*Task prompt*. Pull every line holding the word "loops" from the data below and copy it.

*Provided records*.
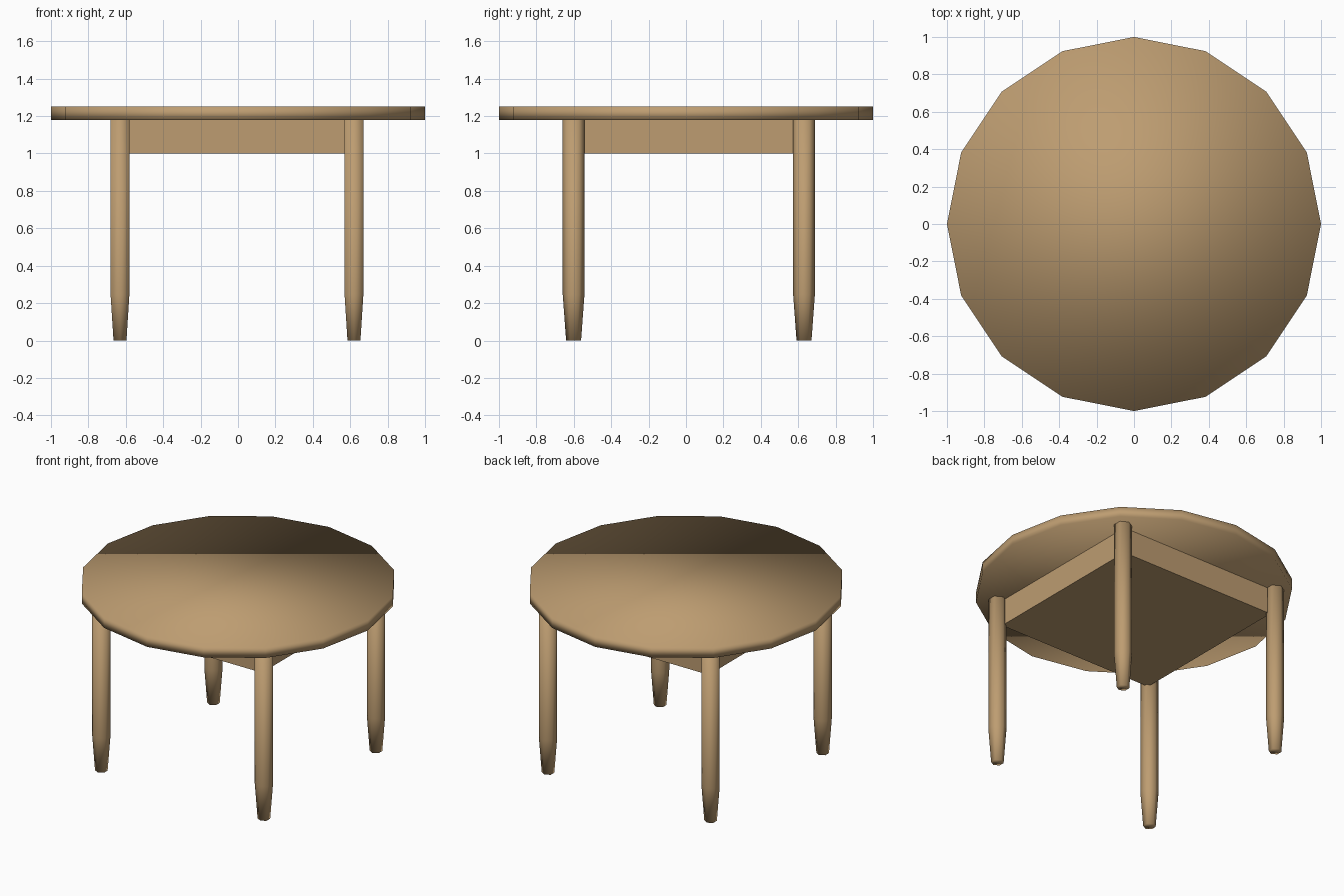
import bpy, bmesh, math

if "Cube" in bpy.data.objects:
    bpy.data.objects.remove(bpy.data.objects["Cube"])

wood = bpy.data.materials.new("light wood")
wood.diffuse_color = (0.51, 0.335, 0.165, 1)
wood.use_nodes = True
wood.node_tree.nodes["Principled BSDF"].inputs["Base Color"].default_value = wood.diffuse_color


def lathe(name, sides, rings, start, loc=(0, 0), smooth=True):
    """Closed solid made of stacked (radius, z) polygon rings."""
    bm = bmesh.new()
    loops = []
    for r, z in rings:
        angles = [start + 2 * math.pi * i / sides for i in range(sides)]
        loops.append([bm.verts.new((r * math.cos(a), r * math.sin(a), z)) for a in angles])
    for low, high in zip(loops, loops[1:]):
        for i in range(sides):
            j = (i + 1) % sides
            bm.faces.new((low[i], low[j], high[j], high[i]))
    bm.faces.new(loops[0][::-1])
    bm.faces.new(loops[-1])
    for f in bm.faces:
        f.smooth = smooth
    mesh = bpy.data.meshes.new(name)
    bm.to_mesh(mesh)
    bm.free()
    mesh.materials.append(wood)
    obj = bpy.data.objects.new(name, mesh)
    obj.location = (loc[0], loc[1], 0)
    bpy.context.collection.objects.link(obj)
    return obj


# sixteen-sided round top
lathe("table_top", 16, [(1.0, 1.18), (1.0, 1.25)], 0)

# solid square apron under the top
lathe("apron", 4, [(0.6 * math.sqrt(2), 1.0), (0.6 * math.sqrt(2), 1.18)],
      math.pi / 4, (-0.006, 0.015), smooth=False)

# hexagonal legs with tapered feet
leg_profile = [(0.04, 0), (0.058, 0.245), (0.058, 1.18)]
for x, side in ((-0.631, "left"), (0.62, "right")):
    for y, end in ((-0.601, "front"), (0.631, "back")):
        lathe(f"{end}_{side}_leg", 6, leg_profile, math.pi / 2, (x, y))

*Response box*.
    loops = []
        loops.append([bm.verts.new((r * math.cos(a), r * math.sin(a), z)) for a in angles])
    for low, high in zip(loops, loops[1:]):
    bm.faces.new(loops[0][::-1])
    bm.faces.new(loops[-1])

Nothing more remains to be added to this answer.